• **What you have to do**
Each line in the listing below that includes "faces" should be counted; give the total and nothing more.

----- Working data

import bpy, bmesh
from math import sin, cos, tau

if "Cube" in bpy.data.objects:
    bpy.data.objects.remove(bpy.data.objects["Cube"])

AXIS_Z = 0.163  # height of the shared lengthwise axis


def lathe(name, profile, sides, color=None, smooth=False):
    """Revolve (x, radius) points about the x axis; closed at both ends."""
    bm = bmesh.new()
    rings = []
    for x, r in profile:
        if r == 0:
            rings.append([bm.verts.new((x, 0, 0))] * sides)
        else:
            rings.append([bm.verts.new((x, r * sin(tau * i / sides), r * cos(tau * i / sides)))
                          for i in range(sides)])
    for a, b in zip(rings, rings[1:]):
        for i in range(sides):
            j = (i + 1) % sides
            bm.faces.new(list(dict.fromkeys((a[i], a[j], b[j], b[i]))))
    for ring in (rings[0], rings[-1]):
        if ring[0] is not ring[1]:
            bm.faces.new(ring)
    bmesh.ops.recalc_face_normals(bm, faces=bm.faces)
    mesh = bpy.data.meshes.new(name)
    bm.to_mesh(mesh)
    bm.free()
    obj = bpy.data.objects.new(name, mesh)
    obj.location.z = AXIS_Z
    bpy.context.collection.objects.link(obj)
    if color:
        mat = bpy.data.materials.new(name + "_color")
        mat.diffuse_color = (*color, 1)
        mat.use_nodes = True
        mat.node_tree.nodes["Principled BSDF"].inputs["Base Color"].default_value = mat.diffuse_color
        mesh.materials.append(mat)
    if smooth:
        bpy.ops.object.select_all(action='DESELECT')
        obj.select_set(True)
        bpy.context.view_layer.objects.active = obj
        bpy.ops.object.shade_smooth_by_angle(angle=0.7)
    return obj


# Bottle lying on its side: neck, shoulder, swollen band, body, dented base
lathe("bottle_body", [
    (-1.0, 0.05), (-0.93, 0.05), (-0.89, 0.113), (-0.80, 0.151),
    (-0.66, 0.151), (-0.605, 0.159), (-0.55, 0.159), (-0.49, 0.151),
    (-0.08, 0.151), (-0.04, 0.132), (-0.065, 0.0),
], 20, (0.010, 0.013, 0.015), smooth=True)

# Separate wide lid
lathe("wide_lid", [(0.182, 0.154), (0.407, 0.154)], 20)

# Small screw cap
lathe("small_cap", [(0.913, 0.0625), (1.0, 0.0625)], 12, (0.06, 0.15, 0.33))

----------

• **Written response**
3